An algae bloom, known as Red tide, has returned to the East End. A Red tide is seen in Cutchogue Harbor in August 2008. Credit: Office of Ecology

The ominous red streaks showed up early this year - patches of rust-colored water as big as an acre spotted this week near the Shinnecock Canal and in Noyack Bay.

East End baymen call it red tide, blooms of harmful algae that can kill captive fish and shellfish. It typically arrives in late August; researchers think this summer's heat wave may have spurred an earlier bloom.

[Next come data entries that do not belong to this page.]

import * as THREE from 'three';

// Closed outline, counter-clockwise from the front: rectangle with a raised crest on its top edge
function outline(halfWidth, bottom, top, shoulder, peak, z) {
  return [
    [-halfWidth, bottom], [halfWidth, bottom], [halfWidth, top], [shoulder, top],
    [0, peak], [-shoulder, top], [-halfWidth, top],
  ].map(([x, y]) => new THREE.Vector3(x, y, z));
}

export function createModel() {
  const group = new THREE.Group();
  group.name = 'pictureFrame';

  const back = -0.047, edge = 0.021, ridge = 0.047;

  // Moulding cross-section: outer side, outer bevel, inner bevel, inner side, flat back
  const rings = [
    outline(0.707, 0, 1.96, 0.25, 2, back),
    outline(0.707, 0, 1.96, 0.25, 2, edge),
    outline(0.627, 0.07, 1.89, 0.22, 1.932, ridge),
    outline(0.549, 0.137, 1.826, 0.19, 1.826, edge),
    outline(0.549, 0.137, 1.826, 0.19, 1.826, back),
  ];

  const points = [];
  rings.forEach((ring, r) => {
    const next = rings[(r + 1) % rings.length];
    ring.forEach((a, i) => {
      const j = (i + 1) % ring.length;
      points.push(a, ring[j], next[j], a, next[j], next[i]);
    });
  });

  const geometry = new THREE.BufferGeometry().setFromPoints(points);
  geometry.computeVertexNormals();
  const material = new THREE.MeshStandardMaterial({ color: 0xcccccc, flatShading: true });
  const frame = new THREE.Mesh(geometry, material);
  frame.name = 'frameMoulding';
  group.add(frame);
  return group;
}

The algae is not harmful to humans, and no large-scale fish kills have been reported since Cochlodinium polykrikoides was first documented in the Peconic Estuary in 2004. But scientists who have witnessed its lethal effects in the lab say it poses a risk to the bay's recovering scallop population.

Stony Brook University researcher Chris Gobler described red tide as a "killing cloud" of tiny organisms that, massed together, slays competing plankton by releasing harmful compounds that burst cell membranes. Lab experiments show similarly fatal effects on larger marine life. "Coming in close proximity to the fish gills, it just tears them apart," Gobler said.

In the wild, fish who can swim away seem to escape unscathed. But outbreaks have wreaked havoc on aquaculture off Korea and Japan because confined fish have nowhere to go.

That's what bayman Ken Mades of Hampton Bays suspects happened to summer flounder he found dead in his nets in Shinnecock Bay last fall. Mades fishes using pound traps - nets suspended from poles in the bay bottom that trap everything from blue claw crabs to butterfish.

"On the north side of the bay where the bloom was heavy, the fluke were dead in the traps," said Mades, 72. "If they could have left, they would have - but they couldn't."

Other Southampton baymen are worried about how the blooms are affecting scallops, only now starting to come back from a crash in the 1980s caused by the onset of a different harmful algal bloom.

Red tide rises to the top of the water column during the day, clumping to create rusty stripes that can stretch several hundred yards. But at night it drops to the bay bottoms, where shellfish cannot escape its reach.

Ed Warner Jr., a Southampton Town trustee and bayman, blames red tide for wiping out a promising set of juvenile scallops he saw two years ago in Noyack Bay. The following November, "we were pulling up dredges and a lot of the shells were just empty," he said. "Only about a half dozen were live."

The blooms don't yet appear to have hurt scallops at a Suffolk-funded restoration project further east, off Orient. There, fast-moving tides sweep the algae quickly past scallop beds, said Chris Smith, a senior educator with Cornell Cooperative Extension of Suffolk County.

But Smith says red tide could jeopardize the species' nascent comeback. "We built the bay scallop back from no landings to over 18,000 pounds of meat," Smith said. "Those landings are worth over $1.3 million to the regional economy."

Latest videos